I've written before about the forgotten African-American film actor Mantan Moreland. In the 1940's this quick-witted comedic talent was popular enough that he was a bankable star. When Moreland's name appeared in the credits (usually under the two leads), the film was sure to make bank and then some.
Monogram Pictures paired Moreland with juvenile actor Frankie Darro and hit box office gold. In their seven films together, Darro usually played an enthusiastic, impulsive character who always brought the pair into a murder mystery or other trouble through his headstrong (and wrongheaded) actions. Moreland played the reluctant sidekick, the more sensible and cautious of the two.
What makes this combination interesting is that it was very unusual for the late 1930's. African-American characters usually only appeared onscreen as servants or unskilled laborers. Often they were shown as lazy and/or slow-witted. Mantan Moreland was neither. And the result is a series of buddy pictures with a dynamic that reminded me of the Mel Gibson and Danny Glover in the "Lethal Weapon" franchise.
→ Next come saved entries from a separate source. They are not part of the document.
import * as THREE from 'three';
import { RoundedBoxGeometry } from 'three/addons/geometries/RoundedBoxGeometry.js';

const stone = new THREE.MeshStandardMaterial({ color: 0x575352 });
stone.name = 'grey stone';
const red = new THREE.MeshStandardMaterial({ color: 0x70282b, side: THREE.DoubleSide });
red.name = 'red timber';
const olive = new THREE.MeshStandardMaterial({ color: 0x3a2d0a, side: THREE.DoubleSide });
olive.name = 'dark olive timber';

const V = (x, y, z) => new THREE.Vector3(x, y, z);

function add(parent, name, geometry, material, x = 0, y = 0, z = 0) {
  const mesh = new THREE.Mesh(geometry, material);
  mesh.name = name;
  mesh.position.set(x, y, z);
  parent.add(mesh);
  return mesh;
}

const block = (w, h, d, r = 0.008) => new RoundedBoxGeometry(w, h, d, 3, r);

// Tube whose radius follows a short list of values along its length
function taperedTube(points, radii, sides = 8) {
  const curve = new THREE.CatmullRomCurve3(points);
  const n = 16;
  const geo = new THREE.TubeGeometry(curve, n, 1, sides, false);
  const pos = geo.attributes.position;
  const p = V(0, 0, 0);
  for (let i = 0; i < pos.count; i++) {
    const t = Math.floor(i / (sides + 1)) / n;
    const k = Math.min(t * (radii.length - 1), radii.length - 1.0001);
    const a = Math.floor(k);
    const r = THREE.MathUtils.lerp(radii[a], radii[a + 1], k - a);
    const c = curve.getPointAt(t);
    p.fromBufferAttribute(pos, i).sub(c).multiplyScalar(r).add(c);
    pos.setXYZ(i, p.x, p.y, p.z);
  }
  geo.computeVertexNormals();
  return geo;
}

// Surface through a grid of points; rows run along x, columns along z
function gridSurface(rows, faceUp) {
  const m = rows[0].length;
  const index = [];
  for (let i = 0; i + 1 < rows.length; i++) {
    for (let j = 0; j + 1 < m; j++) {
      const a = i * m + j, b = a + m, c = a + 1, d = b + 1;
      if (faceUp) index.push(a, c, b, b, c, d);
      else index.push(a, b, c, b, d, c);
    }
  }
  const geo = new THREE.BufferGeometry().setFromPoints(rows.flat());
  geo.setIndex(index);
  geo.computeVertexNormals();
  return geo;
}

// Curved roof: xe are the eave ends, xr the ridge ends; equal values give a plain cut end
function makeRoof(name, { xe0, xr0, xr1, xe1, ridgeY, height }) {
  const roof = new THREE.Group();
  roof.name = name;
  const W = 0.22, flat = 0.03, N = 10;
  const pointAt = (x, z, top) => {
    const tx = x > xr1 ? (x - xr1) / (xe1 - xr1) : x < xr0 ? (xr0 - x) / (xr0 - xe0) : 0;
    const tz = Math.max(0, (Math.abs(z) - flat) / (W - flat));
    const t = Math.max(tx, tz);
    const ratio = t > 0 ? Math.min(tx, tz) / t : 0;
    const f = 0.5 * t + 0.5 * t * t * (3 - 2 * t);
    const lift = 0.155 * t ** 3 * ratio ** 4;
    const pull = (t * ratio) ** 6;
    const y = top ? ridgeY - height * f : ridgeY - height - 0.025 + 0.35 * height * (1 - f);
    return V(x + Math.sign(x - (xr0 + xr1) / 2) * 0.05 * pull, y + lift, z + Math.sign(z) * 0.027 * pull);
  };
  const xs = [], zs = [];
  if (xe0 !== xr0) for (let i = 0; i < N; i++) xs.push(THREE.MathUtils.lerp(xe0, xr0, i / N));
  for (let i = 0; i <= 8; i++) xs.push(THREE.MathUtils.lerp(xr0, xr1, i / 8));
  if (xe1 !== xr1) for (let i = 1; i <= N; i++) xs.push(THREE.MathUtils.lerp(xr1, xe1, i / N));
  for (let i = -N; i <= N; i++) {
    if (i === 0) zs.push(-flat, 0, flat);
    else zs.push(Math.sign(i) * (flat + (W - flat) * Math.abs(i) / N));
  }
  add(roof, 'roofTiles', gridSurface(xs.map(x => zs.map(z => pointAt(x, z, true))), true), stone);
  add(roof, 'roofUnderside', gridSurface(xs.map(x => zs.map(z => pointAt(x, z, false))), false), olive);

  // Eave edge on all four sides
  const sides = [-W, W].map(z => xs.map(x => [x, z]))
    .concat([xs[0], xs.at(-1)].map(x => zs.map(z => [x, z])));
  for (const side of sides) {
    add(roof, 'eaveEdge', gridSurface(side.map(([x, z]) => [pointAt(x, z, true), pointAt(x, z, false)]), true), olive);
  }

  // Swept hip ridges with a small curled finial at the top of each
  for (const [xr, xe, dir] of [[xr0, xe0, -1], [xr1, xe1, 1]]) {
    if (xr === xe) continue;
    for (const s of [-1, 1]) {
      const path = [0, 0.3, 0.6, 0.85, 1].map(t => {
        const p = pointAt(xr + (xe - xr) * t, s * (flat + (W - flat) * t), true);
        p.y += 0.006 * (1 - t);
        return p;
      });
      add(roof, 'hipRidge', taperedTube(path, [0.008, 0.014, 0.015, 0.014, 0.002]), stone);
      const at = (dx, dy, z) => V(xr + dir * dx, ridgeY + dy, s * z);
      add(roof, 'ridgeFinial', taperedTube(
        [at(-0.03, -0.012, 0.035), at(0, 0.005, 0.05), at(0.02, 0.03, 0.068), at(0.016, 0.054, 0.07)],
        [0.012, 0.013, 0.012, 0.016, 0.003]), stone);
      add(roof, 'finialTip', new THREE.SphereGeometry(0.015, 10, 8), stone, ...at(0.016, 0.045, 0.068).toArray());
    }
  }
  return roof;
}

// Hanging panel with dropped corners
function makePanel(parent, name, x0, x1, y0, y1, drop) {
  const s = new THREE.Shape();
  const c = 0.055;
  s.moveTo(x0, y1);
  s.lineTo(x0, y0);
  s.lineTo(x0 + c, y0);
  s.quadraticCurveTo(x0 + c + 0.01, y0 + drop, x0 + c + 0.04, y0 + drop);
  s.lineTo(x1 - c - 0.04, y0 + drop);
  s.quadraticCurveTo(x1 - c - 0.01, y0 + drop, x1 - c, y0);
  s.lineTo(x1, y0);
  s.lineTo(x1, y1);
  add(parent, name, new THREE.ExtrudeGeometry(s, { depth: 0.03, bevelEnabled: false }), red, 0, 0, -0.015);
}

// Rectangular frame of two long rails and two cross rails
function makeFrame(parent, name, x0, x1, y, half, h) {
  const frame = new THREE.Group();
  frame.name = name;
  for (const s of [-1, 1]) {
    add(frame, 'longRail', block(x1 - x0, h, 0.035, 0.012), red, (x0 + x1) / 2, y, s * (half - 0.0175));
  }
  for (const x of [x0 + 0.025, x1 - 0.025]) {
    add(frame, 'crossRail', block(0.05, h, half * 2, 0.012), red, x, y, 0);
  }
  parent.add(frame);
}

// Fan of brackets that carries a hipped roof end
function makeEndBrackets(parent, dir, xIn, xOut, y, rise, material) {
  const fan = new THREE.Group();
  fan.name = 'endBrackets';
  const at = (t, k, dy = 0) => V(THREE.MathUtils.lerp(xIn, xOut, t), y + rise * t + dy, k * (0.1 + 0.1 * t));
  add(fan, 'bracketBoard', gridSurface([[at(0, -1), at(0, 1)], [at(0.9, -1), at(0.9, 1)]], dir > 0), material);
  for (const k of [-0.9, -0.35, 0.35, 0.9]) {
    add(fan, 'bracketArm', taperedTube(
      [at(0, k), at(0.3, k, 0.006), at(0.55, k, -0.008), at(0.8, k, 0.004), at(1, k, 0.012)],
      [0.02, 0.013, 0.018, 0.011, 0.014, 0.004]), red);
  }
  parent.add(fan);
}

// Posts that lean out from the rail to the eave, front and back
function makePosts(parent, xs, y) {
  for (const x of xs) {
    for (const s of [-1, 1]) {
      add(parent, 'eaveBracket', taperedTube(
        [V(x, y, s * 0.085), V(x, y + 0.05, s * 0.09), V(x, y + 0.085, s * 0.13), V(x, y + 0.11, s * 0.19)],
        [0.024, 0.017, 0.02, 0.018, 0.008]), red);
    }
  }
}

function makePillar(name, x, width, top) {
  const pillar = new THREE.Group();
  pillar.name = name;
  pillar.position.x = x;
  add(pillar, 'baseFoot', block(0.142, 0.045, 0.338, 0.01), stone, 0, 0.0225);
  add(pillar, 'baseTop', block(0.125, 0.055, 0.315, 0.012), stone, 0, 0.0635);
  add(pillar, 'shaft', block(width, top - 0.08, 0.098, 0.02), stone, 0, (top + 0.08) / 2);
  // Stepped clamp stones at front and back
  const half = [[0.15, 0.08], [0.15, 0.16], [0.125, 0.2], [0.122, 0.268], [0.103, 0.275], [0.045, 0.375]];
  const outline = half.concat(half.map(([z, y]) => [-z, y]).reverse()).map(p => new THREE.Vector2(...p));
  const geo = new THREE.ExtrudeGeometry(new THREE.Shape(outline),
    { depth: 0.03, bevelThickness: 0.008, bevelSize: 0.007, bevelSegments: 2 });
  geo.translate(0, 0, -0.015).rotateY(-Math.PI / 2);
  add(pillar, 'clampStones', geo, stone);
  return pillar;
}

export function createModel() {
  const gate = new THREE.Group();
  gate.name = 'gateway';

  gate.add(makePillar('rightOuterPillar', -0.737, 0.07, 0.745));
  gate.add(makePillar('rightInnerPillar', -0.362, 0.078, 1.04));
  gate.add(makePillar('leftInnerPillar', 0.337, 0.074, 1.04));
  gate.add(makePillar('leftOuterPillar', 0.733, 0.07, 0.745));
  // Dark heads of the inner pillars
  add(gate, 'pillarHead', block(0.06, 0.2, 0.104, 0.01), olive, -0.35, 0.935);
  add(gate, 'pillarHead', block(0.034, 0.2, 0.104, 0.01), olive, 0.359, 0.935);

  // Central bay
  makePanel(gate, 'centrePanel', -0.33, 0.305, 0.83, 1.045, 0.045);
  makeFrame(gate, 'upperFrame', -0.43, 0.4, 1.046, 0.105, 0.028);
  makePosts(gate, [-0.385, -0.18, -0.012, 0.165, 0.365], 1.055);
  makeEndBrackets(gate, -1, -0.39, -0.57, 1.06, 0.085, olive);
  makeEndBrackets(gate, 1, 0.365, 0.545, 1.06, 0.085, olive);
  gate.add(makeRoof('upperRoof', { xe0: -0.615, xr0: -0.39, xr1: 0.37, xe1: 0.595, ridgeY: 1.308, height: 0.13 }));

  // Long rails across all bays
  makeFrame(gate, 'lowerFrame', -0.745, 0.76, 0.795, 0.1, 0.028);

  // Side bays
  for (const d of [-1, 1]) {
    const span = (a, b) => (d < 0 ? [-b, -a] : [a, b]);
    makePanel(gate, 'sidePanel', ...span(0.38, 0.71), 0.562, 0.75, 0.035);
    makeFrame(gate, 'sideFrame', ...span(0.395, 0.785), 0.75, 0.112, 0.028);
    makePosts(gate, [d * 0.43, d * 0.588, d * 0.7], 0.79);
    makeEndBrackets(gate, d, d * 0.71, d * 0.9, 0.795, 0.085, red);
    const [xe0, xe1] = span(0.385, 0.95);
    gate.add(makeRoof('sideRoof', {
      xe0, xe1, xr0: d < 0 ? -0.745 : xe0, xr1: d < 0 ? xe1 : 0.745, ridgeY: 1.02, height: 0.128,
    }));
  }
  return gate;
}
"Chasing Trouble" (1940) is a good example of the pair at work. Frankie Darro plays an enthusiastic florist delivery boy who wants to play matchmaker to Marjorie Reynolds. Mantan Moreland just wants to keep his job (and after Darro gets them involved with Nazi spies, his life).
Here's his take on the fix they're in.
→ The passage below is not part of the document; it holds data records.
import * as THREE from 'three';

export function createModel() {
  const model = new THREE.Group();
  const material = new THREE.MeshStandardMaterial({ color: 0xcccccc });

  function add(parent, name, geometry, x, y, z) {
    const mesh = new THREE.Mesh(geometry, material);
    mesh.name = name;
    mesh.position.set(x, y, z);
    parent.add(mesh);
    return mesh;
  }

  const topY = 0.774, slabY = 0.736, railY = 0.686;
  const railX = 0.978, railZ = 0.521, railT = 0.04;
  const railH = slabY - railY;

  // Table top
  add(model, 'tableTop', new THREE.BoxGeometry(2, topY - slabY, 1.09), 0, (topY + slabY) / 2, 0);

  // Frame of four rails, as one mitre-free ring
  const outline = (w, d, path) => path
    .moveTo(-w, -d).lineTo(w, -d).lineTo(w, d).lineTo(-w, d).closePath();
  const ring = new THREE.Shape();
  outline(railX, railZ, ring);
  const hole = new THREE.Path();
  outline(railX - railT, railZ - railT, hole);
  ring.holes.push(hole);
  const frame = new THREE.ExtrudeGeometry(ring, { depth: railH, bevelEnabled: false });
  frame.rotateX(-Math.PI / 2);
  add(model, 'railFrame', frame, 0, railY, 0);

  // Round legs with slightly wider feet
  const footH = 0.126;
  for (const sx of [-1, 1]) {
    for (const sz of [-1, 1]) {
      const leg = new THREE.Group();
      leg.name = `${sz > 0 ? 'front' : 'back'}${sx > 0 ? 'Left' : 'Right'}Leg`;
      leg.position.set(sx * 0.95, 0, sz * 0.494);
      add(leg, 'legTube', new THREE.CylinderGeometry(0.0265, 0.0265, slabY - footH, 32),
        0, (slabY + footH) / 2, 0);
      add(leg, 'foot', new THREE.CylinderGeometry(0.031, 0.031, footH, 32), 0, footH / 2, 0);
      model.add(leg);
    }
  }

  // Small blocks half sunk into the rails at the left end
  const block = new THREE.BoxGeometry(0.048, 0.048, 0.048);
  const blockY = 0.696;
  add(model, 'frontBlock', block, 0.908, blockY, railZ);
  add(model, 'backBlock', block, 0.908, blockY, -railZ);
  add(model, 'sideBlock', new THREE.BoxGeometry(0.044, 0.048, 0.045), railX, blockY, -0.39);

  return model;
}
It's a fun little film, and the chemistry between Darro and Mantan holds up well with age. I found this film on Archive.org.
I'll be searching out the rest of the series.